I'm sorry for writing this blog post almost a week after I published the video for it. The day I shot and published the video I fell ill with a stomach flu and have been too weak to get out of bed until today ㅠ___ㅠ. I'm feel a lot better so I'm finally going back to the pile of responsibilities I've abandoned while I was sick and this blog post was on the top of my priorities list!
Did you know that Korean has more than one way of commanding others to do something?? And did you know that all of them are super simple?! Don't believe me? Keep reading!
Verb stem + 어/아 (요)

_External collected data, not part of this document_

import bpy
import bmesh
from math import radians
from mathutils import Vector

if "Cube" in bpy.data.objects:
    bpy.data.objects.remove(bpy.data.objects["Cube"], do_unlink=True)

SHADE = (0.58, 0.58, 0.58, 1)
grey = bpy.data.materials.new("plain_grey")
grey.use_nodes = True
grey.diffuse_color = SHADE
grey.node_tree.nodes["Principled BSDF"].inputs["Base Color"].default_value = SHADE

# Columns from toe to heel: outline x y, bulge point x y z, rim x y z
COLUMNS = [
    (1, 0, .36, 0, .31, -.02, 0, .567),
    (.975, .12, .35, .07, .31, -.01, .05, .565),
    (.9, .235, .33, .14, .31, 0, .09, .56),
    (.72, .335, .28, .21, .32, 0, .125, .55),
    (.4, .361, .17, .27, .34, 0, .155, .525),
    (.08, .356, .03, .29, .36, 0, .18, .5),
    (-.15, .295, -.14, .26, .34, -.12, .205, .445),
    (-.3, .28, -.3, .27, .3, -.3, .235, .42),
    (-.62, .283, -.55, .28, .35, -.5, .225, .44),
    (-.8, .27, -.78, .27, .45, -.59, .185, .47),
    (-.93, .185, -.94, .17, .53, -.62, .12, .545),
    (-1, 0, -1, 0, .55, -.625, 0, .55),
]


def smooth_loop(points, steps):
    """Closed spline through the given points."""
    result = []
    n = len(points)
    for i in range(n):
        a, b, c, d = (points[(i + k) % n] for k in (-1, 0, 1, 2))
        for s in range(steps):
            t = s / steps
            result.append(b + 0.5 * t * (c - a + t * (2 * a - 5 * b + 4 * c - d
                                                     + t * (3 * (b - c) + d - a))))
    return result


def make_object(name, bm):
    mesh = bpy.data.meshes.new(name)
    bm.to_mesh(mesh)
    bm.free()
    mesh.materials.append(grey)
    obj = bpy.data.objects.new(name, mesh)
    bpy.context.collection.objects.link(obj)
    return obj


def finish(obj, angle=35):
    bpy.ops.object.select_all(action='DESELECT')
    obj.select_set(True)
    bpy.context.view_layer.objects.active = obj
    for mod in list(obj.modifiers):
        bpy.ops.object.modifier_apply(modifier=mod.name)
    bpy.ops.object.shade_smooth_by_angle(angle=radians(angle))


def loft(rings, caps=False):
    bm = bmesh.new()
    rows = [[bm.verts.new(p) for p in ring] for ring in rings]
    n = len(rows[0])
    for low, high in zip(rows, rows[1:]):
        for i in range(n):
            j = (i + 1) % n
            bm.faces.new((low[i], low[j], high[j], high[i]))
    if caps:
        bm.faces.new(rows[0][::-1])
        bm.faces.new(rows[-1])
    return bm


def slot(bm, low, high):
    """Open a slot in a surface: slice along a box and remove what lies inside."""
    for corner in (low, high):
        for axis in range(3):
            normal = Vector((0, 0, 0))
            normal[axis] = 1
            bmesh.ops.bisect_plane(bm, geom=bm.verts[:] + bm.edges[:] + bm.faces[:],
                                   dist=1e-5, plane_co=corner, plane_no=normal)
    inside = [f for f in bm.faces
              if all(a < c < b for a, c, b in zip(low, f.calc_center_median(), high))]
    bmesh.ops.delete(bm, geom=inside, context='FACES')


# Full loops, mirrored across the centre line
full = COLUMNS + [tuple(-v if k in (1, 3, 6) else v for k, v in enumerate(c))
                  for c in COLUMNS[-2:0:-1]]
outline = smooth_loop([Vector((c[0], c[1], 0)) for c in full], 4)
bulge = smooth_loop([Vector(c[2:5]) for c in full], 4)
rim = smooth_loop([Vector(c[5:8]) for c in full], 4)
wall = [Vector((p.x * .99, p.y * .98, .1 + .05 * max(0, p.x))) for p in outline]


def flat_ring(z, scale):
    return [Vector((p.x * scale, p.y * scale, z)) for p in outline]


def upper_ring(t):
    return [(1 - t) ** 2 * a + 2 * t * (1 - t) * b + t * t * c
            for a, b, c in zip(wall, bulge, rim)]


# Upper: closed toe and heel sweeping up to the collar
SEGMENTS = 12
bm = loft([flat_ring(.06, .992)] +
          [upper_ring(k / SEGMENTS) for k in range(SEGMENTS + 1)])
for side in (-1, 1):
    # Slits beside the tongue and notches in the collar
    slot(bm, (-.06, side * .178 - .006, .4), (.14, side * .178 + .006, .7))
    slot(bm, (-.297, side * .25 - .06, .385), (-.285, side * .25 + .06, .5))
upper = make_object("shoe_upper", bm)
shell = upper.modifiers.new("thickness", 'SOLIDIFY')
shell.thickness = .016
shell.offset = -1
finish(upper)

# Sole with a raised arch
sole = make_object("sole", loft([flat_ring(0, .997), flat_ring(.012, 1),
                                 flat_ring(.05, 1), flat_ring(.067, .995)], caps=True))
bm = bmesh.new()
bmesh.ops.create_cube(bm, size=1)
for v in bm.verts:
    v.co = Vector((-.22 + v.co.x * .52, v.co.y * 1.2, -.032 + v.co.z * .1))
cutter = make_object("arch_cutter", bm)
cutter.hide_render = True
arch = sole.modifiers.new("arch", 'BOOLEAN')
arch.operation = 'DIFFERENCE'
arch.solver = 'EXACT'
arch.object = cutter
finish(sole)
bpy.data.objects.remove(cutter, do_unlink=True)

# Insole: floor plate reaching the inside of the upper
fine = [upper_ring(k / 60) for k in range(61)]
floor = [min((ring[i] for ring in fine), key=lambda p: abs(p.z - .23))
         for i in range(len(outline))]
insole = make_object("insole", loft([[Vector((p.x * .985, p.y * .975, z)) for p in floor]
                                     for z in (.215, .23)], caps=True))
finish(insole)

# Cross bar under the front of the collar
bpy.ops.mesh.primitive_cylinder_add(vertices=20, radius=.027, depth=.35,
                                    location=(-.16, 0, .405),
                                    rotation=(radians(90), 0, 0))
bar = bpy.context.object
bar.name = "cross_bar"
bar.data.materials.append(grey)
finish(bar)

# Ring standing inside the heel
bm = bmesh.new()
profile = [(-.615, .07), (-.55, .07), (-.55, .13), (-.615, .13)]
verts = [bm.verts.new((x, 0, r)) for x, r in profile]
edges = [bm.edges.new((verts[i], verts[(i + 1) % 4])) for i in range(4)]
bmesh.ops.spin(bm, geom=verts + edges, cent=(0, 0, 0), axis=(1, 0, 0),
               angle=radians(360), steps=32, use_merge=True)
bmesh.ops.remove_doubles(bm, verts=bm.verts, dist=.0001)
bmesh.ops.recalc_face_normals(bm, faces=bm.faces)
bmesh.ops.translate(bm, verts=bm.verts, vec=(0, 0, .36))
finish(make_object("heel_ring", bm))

This is by far the easiest yet least formal way to command someone because you all are already familiar with this. Think of any regular affirmative sentence and its construction in Korean and there you go, you got yourself an imperative sentence as well. In this case it all comes down to your intonation and the context.
밥을 천천히 먹어- Eat slower (Eat the food slower)
열심히 공부해!- Study hard!
빨리 가!- Go quickly!
Hint: The way to differentiate affirmative and imperative sentences is to look for the subject of the sentence. If a sentence doesn't have a subject it is most likely a command because the speaker doesn't need a subject to convey his command to the listener. It's not a 100% foul proof method because affirmative sentences don't necessarily need a subject but it does work a lot of the time.
These commands are NOT formal at all so be aware of who you are speaking to. You can make them a bit more formal by adding 요 at the end:
밥을 천천히 먹어요- Eat slower (Eat the food slower)
열심히 공부해요!- Study hard!
빨리 가요!- Go quickly!
Verb stem + 어/아라
As I mentioned in the video, for some reason, I really like how this way of commanding in Korean sounds even though I can't really use it at the moment. This imperative structure is mostly used by elders referring to their children or younger people, but I thought I might as well throw it in for educational purposes.
빨리 가라!- Go quickly!
그렇게 해라!- Do it this way!
내 말을 들어라!- Listen to me! (Listen to my words!)
밥을 먼저 먹어라!- Eat first! (Eat the food first!)
Verb stem + (으)세요
As easy as it is to give commands in a not-so-formal manner, we should learn how to do that politely, which means we need to learn how to use (으)세요. It is quite straight forward if we decide not to go into details of where (으)세요 comes from. Let me know if you'd like me to elaborate on it another time :)
이 것을 보세요- Look at this
빨리 올라오세요-Come up quickly
이 길에 직진하세요- Go straight on this road
수고해세요- Keep it up
열심히 운동해세요- Exercise well
먼저 가세요- Go first
Special meaning of 있다
When used in an imperative mood, 있다 obtains a special meaning of "to stay". However there is a difference between using it in impolite vs polite speech.
반말 --> 있다
집에 있어- Stay at home
존뎃말 --> 계시다다
We can't use 있다 in formal speech and in this case we use its formal counterpart 계시다. It has the exact same meaning but is used when speaking with respect.
여기 계세요- Please stay here
안녕히 계세요*- Goodbye (Stay in peace)
*Now you know the grammar behind the most commonly known Korean word 안녕하세요 :)
Verb stem + 십시오
This is one of the most formal ways to address anyone and you will not hear it too often outside of Korea. This expression is often used in official correspondences, on government buildings, very fancy events and towards extremely respectful people (presidents, elders, etc.).